═══ ENTRIES SUPPLIED ═══
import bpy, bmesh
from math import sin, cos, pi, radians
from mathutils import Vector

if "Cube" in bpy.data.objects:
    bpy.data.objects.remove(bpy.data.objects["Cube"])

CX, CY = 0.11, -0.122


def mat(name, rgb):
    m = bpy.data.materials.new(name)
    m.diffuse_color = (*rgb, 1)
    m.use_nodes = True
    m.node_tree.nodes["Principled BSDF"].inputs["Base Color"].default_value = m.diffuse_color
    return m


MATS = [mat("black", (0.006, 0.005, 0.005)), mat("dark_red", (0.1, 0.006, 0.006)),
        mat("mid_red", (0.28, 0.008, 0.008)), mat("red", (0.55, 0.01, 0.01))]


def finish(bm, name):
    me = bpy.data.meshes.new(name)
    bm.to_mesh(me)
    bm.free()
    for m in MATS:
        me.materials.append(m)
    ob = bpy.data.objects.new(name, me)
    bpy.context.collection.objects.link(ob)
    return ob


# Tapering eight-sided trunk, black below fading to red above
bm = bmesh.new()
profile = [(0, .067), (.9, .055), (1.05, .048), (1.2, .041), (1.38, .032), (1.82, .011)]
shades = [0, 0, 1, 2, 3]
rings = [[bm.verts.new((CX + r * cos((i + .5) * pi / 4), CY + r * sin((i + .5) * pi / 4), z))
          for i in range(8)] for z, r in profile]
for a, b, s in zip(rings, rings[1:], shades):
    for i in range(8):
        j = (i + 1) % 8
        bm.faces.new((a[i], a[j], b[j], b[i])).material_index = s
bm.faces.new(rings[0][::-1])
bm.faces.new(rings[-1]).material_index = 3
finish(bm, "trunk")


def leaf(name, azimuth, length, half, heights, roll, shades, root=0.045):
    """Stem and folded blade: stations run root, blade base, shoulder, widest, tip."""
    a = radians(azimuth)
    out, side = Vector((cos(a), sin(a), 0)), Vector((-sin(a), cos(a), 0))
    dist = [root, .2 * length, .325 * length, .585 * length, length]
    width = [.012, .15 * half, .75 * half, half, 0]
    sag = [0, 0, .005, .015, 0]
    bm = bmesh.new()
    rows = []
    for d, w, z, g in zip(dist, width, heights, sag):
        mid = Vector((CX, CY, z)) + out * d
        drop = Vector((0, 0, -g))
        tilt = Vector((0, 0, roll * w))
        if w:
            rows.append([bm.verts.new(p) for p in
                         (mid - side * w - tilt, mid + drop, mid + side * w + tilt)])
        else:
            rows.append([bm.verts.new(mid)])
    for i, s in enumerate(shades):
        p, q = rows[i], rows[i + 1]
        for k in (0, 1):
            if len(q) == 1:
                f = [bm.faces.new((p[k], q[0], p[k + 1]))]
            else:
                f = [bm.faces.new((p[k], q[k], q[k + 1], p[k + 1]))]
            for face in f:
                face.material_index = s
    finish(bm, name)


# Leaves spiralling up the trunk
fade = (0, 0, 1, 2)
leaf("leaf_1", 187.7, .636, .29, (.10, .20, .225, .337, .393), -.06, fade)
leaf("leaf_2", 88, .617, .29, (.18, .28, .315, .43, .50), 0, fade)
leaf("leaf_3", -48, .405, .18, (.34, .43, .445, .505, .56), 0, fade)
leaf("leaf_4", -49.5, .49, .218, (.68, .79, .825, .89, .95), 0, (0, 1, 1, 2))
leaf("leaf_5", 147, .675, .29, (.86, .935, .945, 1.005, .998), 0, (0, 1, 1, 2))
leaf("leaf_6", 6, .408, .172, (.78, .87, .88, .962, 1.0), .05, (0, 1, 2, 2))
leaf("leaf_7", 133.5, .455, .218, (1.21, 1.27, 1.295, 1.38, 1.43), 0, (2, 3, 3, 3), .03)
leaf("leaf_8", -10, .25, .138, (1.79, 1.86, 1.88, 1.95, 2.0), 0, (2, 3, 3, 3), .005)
═══
Copy back the listing above exactly, but only from the line with "tilt = Vector((0, 0, roll * w))" through the line with "for i, s in", both ends included.

OUTPUT =
        tilt = Vector((0, 0, roll * w))
        if w:
            rows.append([bm.verts.new(p) for p in
                         (mid - side * w - tilt, mid + drop, mid + side * w + tilt)])
        else:
            rows.append([bm.verts.new(mid)])
    for i, s in enumerate(shades):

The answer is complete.